If you've already got a savings account, what happens in this low base rate environment depends on whether it is fixed or variable. If you've got a fixed rate account, the rate will apply for the set period. However, any other accounts are likely to be variable, and this means the provider can chop the rate whenever it likes.
Always monitor your rate closely. Once you're told about a cut, check your own account and ditch 'n' switch if it's dropped.
Do you live off savings interest?
When using fixed rate savings, you won't usually get paid monthly interest, though a few accounts do offer this. Therefore many who rely on interest earned from savings as an income stream don't fix, even though they could get higher rates. There's a workaround, though.
Here's an example (ignoring tax for ease of explanation)...
A couple have £100,000, and can get 5% in a year-long fixed account and 3% in an instant access account. They'd like roughly £5,000 of interest from these savings to supplement their income.
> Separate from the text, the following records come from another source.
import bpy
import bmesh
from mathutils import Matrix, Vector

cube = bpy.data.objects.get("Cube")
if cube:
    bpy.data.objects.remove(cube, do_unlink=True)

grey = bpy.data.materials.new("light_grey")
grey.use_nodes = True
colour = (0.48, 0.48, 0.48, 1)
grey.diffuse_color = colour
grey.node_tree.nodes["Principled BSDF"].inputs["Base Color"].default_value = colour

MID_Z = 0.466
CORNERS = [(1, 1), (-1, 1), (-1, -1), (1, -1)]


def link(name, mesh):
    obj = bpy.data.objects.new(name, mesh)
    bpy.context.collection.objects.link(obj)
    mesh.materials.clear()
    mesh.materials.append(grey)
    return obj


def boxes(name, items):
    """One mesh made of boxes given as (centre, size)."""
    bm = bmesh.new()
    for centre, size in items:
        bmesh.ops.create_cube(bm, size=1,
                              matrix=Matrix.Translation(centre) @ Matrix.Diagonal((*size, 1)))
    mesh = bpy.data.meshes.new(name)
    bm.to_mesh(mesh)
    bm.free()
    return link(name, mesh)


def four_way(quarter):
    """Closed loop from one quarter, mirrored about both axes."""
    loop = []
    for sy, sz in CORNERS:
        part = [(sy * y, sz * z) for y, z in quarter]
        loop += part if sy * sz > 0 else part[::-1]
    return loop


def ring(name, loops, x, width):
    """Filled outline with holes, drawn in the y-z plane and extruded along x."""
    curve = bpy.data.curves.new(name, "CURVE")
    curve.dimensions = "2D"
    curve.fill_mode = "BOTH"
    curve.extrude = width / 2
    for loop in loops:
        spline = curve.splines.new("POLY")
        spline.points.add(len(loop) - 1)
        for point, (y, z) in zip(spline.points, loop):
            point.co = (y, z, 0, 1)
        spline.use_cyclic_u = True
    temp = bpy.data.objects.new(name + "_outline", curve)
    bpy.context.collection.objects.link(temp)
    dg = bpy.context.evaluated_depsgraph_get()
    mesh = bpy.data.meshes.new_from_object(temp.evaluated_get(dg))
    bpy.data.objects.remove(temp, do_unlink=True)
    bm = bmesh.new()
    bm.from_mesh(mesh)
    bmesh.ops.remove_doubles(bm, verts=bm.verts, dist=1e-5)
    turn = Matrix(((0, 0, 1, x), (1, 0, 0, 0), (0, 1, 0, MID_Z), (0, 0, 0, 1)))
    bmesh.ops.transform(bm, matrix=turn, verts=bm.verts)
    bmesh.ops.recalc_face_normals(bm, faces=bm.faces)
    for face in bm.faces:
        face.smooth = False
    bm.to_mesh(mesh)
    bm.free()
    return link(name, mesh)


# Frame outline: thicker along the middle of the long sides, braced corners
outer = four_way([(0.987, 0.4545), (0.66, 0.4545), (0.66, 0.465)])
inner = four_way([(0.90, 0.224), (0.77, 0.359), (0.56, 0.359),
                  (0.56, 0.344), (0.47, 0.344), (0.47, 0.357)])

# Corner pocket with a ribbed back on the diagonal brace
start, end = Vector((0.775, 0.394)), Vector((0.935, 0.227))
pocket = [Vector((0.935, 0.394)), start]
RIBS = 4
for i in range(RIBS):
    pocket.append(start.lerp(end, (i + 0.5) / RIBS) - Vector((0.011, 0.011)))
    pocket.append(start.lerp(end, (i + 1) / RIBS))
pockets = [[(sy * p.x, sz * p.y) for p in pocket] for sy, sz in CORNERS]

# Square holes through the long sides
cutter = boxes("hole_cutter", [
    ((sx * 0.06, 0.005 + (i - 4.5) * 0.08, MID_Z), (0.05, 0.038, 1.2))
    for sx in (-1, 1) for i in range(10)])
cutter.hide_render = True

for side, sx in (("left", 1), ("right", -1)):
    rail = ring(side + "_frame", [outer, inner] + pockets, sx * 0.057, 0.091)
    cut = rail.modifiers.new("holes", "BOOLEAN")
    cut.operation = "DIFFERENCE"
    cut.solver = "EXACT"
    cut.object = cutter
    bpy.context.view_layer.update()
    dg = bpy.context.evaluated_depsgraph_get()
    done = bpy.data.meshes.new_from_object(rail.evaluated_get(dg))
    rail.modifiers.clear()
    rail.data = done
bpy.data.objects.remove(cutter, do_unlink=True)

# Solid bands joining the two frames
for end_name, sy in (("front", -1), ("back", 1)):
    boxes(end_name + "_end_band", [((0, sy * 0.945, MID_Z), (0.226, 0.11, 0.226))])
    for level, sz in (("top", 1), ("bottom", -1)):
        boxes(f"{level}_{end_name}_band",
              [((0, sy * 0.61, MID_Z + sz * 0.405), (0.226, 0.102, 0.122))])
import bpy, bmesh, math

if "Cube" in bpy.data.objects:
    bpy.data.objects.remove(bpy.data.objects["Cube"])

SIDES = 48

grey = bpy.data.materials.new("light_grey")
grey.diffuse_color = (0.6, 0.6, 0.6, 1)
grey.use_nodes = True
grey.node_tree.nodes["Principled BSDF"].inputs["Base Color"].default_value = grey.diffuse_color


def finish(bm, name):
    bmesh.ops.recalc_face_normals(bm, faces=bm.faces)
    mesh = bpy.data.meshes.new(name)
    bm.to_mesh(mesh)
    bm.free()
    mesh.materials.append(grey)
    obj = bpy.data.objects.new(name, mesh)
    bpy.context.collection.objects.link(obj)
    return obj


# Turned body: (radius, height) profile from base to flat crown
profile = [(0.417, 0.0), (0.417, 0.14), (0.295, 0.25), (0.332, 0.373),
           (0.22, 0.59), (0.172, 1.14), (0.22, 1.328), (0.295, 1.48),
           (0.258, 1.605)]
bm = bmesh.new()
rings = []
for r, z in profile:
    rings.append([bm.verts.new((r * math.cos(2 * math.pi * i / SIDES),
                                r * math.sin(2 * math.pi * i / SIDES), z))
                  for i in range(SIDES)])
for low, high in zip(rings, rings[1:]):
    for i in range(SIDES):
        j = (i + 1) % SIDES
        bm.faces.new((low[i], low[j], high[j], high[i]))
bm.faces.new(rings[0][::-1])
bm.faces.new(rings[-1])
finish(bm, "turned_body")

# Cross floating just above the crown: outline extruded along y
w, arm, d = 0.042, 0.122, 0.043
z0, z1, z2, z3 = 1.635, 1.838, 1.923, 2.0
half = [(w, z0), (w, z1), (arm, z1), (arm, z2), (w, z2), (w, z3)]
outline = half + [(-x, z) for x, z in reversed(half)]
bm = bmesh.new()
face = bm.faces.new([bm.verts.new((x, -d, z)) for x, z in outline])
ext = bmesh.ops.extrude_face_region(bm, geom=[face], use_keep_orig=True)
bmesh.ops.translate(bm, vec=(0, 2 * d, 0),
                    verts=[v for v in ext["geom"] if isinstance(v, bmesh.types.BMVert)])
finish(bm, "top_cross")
To do this, they should put £95,000 in the fixed account, and £5,000 in the instant access. Then they should spend the instant access money over the year, knowing the £4,750 interest earned in the fixed account will make up for it. They'll effectively get the high rate and be spending the interest.
This way you can grab the higher fixed-rate accounts, but retain access to enough cash in the meantime. Remember though, if you might need to get at the whole lump within the fixed term, this trick won't help and fixed rates may not be for you.